4. 10% goes to charity. I used to donate automatically from my bank to the chicago food center and a couple other charities. I did that for a year but found it was very unsatisfying since I never saw where my money actually went.

Plus it’s hard to figure out which charities are the best – which ones spend most of the money on actual charity activities and which ones spend a lot on management, etc.

So now I have an easy policy. The basic premise is to get some of my money out of my hands and into someone who could use it (less fortunate than me, preferably).

I eat out and get food delivery a lot – so now I just tip extremely well as my form of charity. I’ve found some of the hardest workers and unappreciated people are waiters, delivery drivers etc. Plus it makes me feel better to tip well – especially when the waiter or driver has worked hard.

I don’t really keep track of 10% of income to go as charity – since I eat out almost every meal, a good amount of my money goes back into the universe in the form of tips.

5. Bonus step – The above three steps will already put you ahead of the majority of the population when it comes to personal finance.

I go to the next step by having my own profit & loss spreadsheet. I keep track of my revenue (income), savings (ing), investments (drips, brokerage), living costs (rent, utilities), necessary costs (food, car, gas, etc), discretionary costs (netflix, things via amazon), & self improvement costs (books, vitamins, supplements, float tank visits, etc).

This way – I can keep track of where my money is going – what percentage of income I’m spending on things and what my cash flow is. Yours doesn’t need to be identical to mine – just keep track of your income & expenses.

With my spreadsheet – if I’m running low on cash – I can see where exactly I can cut my costs – usually starts with self improvement or discretionary costs – or I lower my ing savings. The last thing I touch are my investments & necessary costs.

Final Quick Tips:

1. Don’t spend more than 70% of what you earn
2. Try to spend 30% or less on living expenses (rent or mortgage + utilities)
3. 10% goes to savings – make it hard to access your money
4. 10% goes to investing – if you have no desire or energy to figure out stocks – just invest in a no load, low cost index mutual fund. Vanguard is a good company.
5. 10% goes to charity – do it in a way that makes you feel good. Being charitable is the right mindset to be in to allow abundance into your life.
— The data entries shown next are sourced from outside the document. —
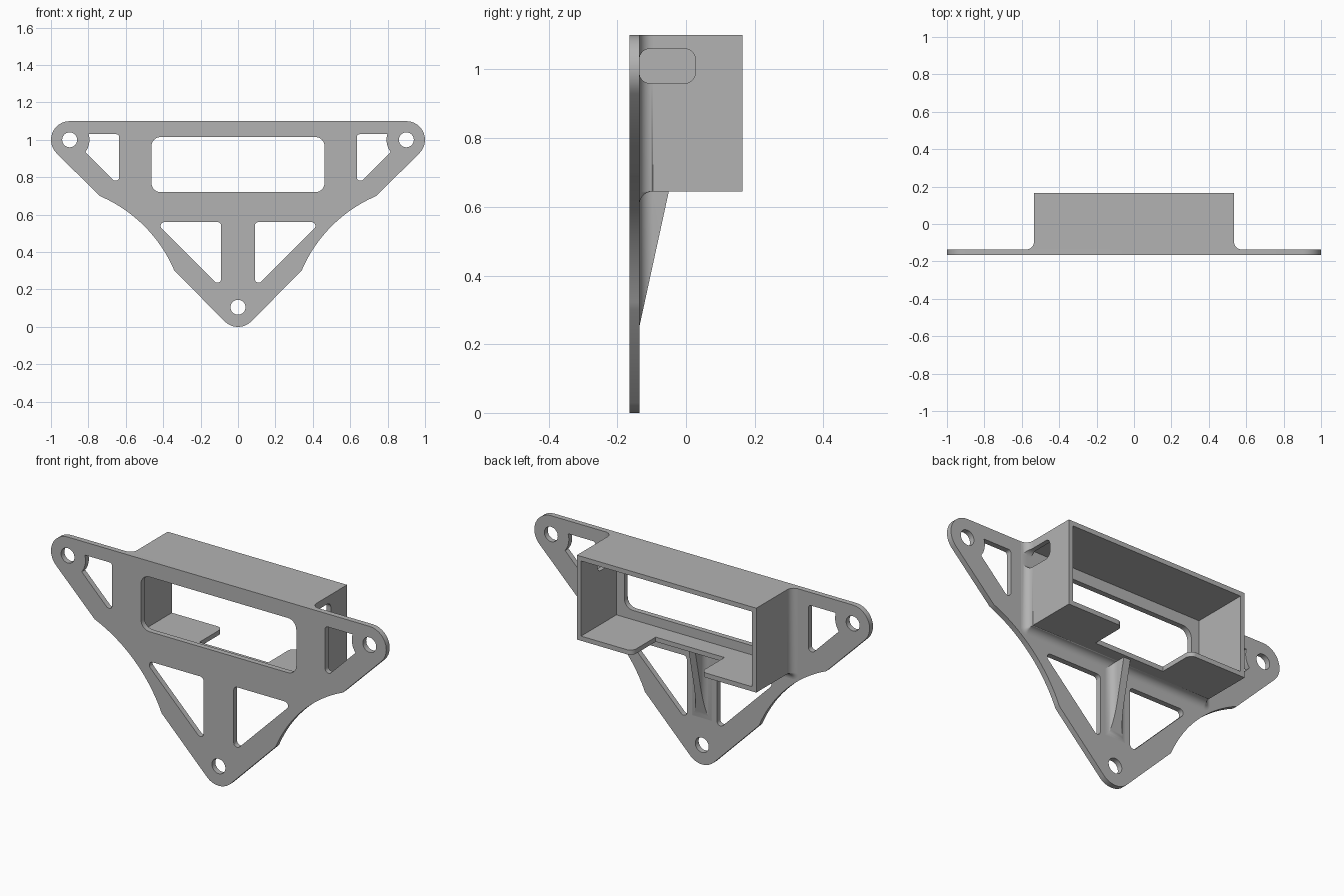
import bpy, bmesh
from math import sin, cos, tan, pi, radians
from mathutils import Vector

if "Cube" in bpy.data.objects:
    bpy.data.objects.remove(bpy.data.objects["Cube"])

# Main dimensions
FRONT, PLATE, BACK = -0.165, -0.136, 0.165
W, BOTTOM, TOP, WALL = 0.535, 0.645, 1.1, 0.025
FILLET = 0.04

grey = bpy.data.materials.new("light grey")
grey.use_nodes = True
COLOUR = (0.45, 0.45, 0.45, 1)
grey.diffuse_color = COLOUR
grey.node_tree.nodes["Principled BSDF"].inputs["Base Color"].default_value = COLOUR


def arc(cx, cy, r, start, end, n=12):
    steps = [radians(start + (end - start) * i / n) for i in range(n + 1)]
    return [(cx + r * cos(a), cy + r * sin(a)) for a in steps]


def circle(cx, cy, r):
    return arc(cx, cy, r, 0, 360, 40)[:-1]


def rounded(corners, n=8):
    """Polygon from (x, y, radius) corners."""
    out = []
    for i, (x, y, r) in enumerate(corners):
        p = Vector((x, y))
        if r == 0:
            out.append((x, y))
            continue
        a = (Vector(corners[i - 1][:2]) - p).normalized()
        b = (Vector(corners[(i + 1) % len(corners)][:2]) - p).normalized()
        half = a.angle(b) / 2
        centre = p + (a + b).normalized() * (r / sin(half))
        s = p + a * (r / tan(half)) - centre
        e = p + b * (r / tan(half)) - centre
        sweep = s.angle(e)
        for k in range(n + 1):
            t = k / n
            q = centre + (s * sin((1 - t) * sweep) + e * sin(t * sweep)) / sin(sweep)
            out.append(tuple(q))
    return out


def rect(x0, x1, y0, y1, r=0):
    return rounded([(x0, y0, r), (x1, y0, r), (x1, y1, r), (x0, y1, r)])


def mirrored(pts):
    return [(-x, y) for x, y in pts]


def finish(obj, bm):
    bmesh.ops.remove_doubles(bm, verts=bm.verts, dist=1e-5)
    bmesh.ops.recalc_face_normals(bm, faces=bm.faces)
    bm.to_mesh(obj.data)
    bm.free()
    obj.data.materials.clear()
    obj.data.materials.append(grey)


def add_object(name, data):
    obj = bpy.data.objects.new(name, data)
    bpy.context.collection.objects.link(obj)
    return obj


def evaluated_mesh(obj):
    dg = bpy.context.evaluated_depsgraph_get()
    return bpy.data.meshes.new_from_object(obj.evaluated_get(dg))


def slab(name, loops, axis, lo, hi):
    """Extrude an outline (later loops are holes) along one axis."""
    curve = bpy.data.curves.new(name, "CURVE")
    curve.dimensions = "2D"
    curve.fill_mode = "BOTH"
    curve.extrude = (hi - lo) / 2
    for loop in loops:
        spline = curve.splines.new("POLY")
        spline.points.add(len(loop) - 1)
        for point, (u, v) in zip(spline.points, loop):
            point.co = (u, v, 0, 1)
        spline.use_cyclic_u = True
    temp = add_object("temp", curve)
    mesh = evaluated_mesh(temp)
    bpy.data.objects.remove(temp)
    bm = bmesh.new()
    bm.from_mesh(mesh)
    for vert in bm.verts:
        u, v, w = vert.co
        w += (lo + hi) / 2
        vert.co = {"x": (w, u, v), "y": (u, w, v), "z": (u, v, w)}[axis]
    obj = add_object(name, mesh)
    finish(obj, bm)
    return obj


def boolean(obj, tool, operation):
    mod = obj.modifiers.new("cut", "BOOLEAN")
    mod.operation, mod.object, mod.solver = operation, tool, "EXACT"
    mesh = evaluated_mesh(obj)
    obj.modifiers.clear()
    obj.data = mesh


# Triangular mounting plate with three ears and scalloped flanks
flank = arc(-0.9, 1.0, 0.1, 90, 225)
start, end = Vector((-0.74, 0.70)), Vector((-0.34, 0.30))
scallop = Vector((-1.035, 0.005))
a0 = (start - scallop).to_2d()
a1 = (end - scallop).to_2d()
turn = a0.angle(a1)
for k in range(25):
    t = k / 24
    flank.append(tuple(scallop + (a0 * sin((1 - t) * turn) + a1 * sin(t * turn)) / sin(turn)))
flank += arc(0, 0.1, 0.1, 225, 270)
outline = flank + mirrored(flank[:-1])[::-1]

upper_hole = arc(-0.9, 1.0, 0.106, -38, 16.4, 8)
upper_hole += rounded([(-0.79, 1.03, 0), (-0.635, 1.03, 0.015), (-0.635, 0.753, 0.02),
                       (-0.817, 0.935, 0)])[1:-1]
lower_hole = rounded([(-0.09, 0.56, 0.02), (-0.442, 0.56, 0.02), (-0.09, 0.208, 0.02)])
bolt_hole = circle(-0.9, 1.0, 0.04)
holes = [rect(-0.463, 0.463, 0.72, 1.015, 0.05), circle(0, 0.105, 0.04)]
for h in (upper_hole, lower_hole, bolt_hole):
    holes += [h, mirrored(h)]
plate = slab("mounting_plate", [outline] + holes, "y", FRONT, PLATE)

# Open rectangular housing behind the window
housing = slab("housing", [rect(-W, W, BOTTOM, TOP),
                           rect(-W + WALL, W - WALL, BOTTOM + WALL, TOP - WALL)],
               "y", PLATE, BACK)

# Concave fillet swept round the sides and underside of the housing
section = [(0, PLATE)] + [(FILLET * (1 - cos(a)), PLATE + FILLET * (1 - sin(a)))
                          for a in [pi / 2 * i / 10 for i in range(11)]]
path = [(W, TOP, 0)] + [(W, BOTTOM, -90 * i / 8) for i in range(9)]
path += [(-W, BOTTOM, -90 - 90 * i / 8) for i in range(9)] + [(-W, TOP, -180)]
bm = bmesh.new()
rings = []
for x, z, deg in path:
    a = radians(deg)
    rings.append([bm.verts.new((x + cos(a) * o, y, z + sin(a) * o)) for o, y in section])
count = len(section)
for r0, r1 in zip(rings, rings[1:]):
    for i in range(count):
        j = (i + 1) % count
        bm.faces.new((r0[i], r0[j], r1[j], r1[i]))
bm.faces.new(rings[0])
bm.faces.new(rings[-1])
fillet = add_object("housing_fillet", bpy.data.meshes.new("housing_fillet"))
finish(fillet, bm)

# Cable slot in the left wall, notch in the floor
slot = slab("slot_cutter", [rect(PLATE + 0.0005, 0.027, 0.96, 1.06, 0.03)], "x", 0.45, 0.65)
edge = BACK + 0.0005
notch = slab("notch_cutter", [rounded([
    (-0.205, -0.035, 0), (0.205, -0.035, 0), (0.205, edge, 0.035), (0.4, edge, 0),
    (0.4, 0.3, 0), (-0.4, 0.3, 0), (-0.4, edge, 0), (-0.205, edge, 0.035)])],
    "z", 0.6, 0.69)
boolean(housing, slot, "DIFFERENCE")
boolean(housing, notch, "DIFFERENCE")
boolean(fillet, slot, "DIFFERENCE")

# Tapered central rib with flared foot
half = 0.02
foot = arc(half + FILLET, PLATE + FILLET, FILLET, 270, 180, 10)
profile = foot + [(half, 0.0)]
rib = slab("support_rib", [profile + mirrored(profile)[::-1]], "z", 0.2, BOTTOM + 0.01)
wedge = slab("wedge_cutter", [[(PLATE - 0.01, 0.2), (PLATE, 0.25), (-0.05, BOTTOM),
                              (PLATE - 0.01, BOTTOM)]], "x", -0.2, 0.2)
boolean(rib, wedge, "INTERSECT")

for cutter in (slot, notch, wedge):
    bpy.data.objects.remove(cutter)

# Smooth the rounded areas, keep the edges crisp
bpy.ops.object.select_all(action="DESELECT")
for part in (plate, housing, fillet, rib):
    part.select_set(True)
bpy.context.view_layer.objects.active = plate
bpy.ops.object.shade_smooth_by_angle(angle=radians(30))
(Disclosure: The links to amazon are my affiliate links – so if you buy something, I’ll get some passive income. I fully stand by my recommendations as they’ve changed my life and I think it can help you out as well. If you decide to buy something through my link – I thank you in advance. Just wanted to let you know and be totally upfront.)